Plain-text document sources:

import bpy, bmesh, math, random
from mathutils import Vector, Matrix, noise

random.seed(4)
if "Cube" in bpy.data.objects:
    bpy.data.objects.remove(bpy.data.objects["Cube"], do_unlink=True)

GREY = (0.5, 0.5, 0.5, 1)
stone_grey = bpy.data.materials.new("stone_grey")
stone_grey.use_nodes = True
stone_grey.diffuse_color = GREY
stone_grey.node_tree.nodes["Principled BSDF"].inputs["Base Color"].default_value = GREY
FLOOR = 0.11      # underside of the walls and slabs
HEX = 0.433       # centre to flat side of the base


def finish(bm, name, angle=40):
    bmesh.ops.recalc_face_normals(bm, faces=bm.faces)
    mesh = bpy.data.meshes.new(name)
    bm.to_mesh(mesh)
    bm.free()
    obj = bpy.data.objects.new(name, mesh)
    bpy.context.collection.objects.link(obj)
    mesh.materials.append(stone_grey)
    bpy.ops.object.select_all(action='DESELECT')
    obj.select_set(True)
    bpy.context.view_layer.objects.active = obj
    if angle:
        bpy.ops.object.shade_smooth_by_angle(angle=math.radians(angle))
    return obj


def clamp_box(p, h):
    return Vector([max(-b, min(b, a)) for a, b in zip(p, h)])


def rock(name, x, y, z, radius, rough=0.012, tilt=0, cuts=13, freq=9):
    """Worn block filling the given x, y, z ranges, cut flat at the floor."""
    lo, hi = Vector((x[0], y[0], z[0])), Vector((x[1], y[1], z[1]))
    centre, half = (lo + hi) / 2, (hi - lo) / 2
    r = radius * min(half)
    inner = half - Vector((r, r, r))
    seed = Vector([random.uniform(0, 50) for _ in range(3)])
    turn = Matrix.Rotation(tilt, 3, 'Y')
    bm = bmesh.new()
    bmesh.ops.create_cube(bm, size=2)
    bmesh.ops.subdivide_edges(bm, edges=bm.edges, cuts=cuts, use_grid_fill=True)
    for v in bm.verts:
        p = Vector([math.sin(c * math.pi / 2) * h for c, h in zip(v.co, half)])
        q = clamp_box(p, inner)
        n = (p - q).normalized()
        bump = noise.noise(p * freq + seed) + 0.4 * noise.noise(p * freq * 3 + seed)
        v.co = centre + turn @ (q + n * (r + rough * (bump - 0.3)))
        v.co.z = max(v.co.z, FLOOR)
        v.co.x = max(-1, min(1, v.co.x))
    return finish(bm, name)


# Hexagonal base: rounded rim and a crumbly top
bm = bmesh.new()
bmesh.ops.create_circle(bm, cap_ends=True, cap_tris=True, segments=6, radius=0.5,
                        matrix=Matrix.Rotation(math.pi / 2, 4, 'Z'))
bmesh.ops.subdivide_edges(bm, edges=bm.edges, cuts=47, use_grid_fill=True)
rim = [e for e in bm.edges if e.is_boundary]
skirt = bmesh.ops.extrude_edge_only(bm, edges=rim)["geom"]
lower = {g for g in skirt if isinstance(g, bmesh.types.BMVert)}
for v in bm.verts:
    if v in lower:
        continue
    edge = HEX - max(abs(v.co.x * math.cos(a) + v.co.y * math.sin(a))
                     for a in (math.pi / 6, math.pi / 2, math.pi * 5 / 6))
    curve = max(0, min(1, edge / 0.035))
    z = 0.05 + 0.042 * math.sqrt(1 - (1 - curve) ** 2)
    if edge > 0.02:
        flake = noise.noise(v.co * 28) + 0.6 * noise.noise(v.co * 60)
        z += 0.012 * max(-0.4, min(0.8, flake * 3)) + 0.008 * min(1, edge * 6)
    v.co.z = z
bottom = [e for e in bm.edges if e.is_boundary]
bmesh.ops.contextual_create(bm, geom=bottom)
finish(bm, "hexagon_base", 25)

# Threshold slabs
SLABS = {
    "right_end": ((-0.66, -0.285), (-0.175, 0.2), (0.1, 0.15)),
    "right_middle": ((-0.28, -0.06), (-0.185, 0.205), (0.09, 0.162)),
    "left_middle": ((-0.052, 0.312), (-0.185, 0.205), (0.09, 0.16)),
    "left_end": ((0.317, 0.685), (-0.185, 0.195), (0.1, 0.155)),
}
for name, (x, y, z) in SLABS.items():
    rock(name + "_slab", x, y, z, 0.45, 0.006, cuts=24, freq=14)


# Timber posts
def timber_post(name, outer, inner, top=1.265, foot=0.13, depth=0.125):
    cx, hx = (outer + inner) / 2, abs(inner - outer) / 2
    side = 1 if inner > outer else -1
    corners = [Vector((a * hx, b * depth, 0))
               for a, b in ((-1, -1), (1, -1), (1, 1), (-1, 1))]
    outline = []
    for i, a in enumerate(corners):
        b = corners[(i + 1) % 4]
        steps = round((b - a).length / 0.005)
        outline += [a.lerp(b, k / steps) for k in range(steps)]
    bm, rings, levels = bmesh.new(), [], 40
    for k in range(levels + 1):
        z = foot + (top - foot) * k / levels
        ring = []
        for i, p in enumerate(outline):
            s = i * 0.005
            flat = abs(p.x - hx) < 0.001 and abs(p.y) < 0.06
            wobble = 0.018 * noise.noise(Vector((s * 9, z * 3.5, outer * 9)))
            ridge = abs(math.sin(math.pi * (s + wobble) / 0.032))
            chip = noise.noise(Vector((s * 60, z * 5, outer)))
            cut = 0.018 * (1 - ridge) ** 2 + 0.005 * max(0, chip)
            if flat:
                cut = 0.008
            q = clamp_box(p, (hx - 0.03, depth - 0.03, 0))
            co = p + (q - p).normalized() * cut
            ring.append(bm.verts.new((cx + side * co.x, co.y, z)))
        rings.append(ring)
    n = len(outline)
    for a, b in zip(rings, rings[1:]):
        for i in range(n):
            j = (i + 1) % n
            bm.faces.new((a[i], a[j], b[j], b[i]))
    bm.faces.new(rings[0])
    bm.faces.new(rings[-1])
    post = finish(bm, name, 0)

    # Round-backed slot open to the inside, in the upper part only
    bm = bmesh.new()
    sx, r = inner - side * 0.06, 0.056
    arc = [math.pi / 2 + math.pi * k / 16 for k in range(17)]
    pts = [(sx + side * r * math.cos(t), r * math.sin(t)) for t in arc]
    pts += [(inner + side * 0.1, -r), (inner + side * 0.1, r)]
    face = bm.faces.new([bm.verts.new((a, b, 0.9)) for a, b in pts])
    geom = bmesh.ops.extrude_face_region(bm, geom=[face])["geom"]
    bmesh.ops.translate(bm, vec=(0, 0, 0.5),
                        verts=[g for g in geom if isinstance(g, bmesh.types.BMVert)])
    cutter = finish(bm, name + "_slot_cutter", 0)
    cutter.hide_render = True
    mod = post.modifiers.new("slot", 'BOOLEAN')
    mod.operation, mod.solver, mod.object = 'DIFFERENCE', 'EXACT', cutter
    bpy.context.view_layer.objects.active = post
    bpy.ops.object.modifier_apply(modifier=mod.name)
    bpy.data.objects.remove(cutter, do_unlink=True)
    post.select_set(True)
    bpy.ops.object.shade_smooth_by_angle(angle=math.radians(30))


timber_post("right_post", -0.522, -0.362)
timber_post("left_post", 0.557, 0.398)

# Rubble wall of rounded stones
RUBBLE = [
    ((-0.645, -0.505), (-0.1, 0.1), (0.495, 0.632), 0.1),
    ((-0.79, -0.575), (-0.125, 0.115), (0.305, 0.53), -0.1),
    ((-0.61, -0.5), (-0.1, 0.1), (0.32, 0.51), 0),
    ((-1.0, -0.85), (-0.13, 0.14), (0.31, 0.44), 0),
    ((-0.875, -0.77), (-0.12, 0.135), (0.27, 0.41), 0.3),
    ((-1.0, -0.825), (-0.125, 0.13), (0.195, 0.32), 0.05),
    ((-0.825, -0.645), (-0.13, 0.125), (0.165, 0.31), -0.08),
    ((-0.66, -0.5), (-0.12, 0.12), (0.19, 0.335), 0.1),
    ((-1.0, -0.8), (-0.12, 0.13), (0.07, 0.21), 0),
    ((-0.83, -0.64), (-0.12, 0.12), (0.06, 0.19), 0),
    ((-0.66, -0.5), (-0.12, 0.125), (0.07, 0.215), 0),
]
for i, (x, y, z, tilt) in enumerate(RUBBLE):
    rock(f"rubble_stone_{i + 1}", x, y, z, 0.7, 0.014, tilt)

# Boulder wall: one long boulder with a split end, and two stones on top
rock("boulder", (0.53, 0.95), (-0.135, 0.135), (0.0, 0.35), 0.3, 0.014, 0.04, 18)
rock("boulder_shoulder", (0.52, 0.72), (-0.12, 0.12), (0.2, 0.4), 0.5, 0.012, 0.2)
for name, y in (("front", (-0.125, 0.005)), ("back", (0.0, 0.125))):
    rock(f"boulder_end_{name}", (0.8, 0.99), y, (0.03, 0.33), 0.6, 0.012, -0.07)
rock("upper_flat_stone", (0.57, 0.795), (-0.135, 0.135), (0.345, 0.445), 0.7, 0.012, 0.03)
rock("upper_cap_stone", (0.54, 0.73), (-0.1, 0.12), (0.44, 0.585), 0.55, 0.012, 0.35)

--

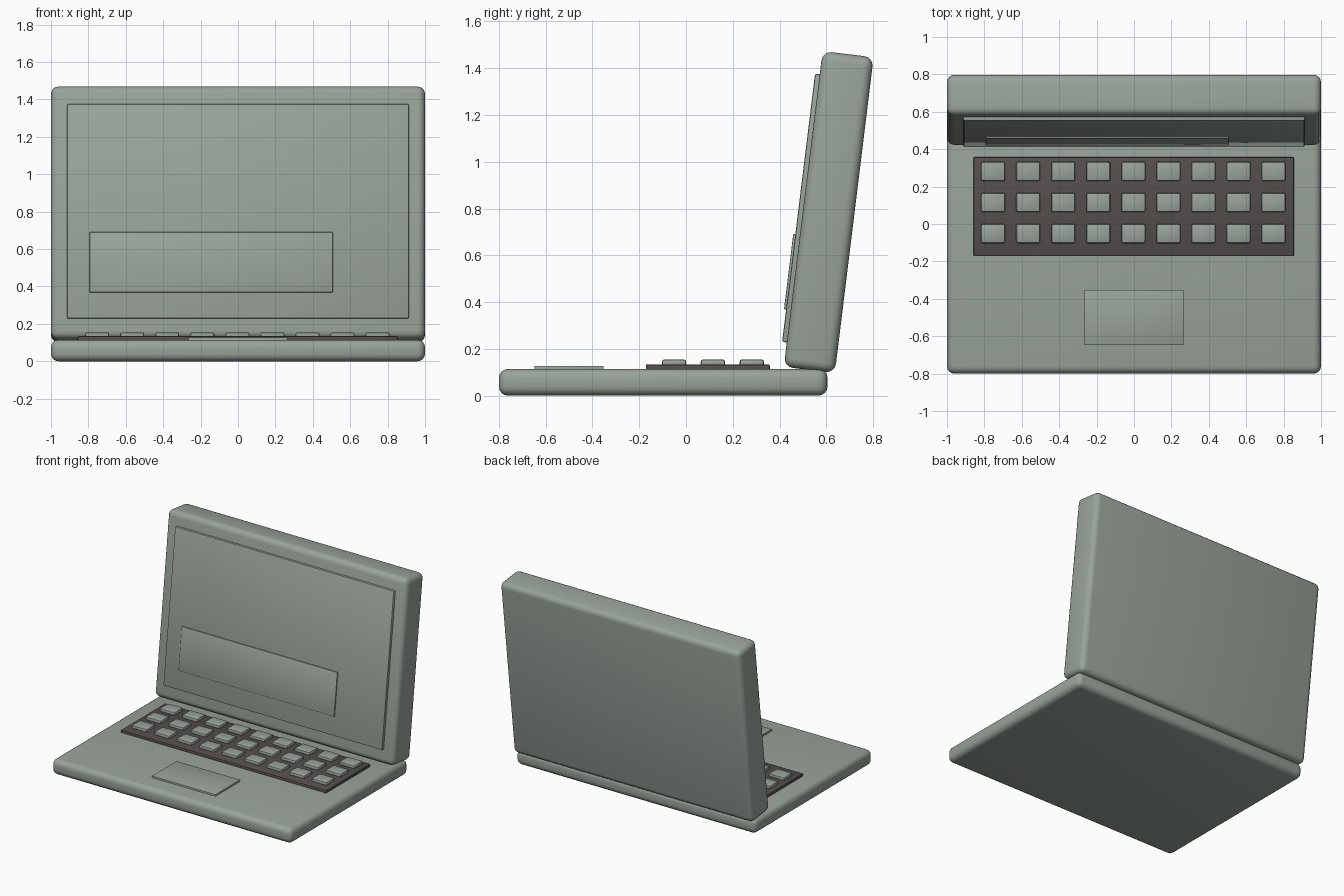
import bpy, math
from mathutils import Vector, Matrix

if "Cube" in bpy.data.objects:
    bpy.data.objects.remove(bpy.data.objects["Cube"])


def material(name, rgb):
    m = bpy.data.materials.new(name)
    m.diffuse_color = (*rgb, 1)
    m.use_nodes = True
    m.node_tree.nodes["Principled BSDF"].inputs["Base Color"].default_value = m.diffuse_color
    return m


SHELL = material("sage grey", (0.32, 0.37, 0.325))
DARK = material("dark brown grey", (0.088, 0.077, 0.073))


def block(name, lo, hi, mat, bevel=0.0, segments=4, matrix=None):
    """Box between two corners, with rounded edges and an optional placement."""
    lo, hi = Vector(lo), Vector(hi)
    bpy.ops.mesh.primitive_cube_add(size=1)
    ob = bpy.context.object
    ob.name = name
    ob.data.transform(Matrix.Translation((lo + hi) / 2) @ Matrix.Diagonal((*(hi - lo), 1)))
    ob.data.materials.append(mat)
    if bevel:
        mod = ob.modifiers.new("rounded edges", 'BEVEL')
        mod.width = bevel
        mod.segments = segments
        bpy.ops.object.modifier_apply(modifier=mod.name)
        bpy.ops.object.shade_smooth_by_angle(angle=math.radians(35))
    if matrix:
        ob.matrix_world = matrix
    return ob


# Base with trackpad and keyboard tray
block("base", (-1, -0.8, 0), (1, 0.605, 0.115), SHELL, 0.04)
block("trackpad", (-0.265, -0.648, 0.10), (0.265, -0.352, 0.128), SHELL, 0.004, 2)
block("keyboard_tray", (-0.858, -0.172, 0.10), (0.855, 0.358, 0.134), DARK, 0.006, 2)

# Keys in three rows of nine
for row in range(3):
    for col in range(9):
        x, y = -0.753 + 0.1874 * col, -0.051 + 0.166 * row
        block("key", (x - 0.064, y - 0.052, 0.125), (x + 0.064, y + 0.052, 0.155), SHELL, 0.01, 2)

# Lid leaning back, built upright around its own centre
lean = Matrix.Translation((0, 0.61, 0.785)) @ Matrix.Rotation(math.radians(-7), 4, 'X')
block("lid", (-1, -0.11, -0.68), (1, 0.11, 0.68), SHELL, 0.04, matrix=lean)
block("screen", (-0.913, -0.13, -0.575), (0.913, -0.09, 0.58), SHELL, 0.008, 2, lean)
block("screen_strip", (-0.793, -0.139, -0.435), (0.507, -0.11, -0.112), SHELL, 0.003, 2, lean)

◆ **Problem to solve**: Above are some records; copy exactly the lines from the one with "return finish(bm, name)" through the one with "edges=bm.edges, cuts=47, use_grid_fill=True)", both included, and no others.

◆ **Expected answer**:
    return finish(bm, name)


# Hexagonal base: rounded rim and a crumbly top
bm = bmesh.new()
bmesh.ops.create_circle(bm, cap_ends=True, cap_tris=True, segments=6, radius=0.5,
                        matrix=Matrix.Rotation(math.pi / 2, 4, 'Z'))
bmesh.ops.subdivide_edges(bm, edges=bm.edges, cuts=47, use_grid_fill=True)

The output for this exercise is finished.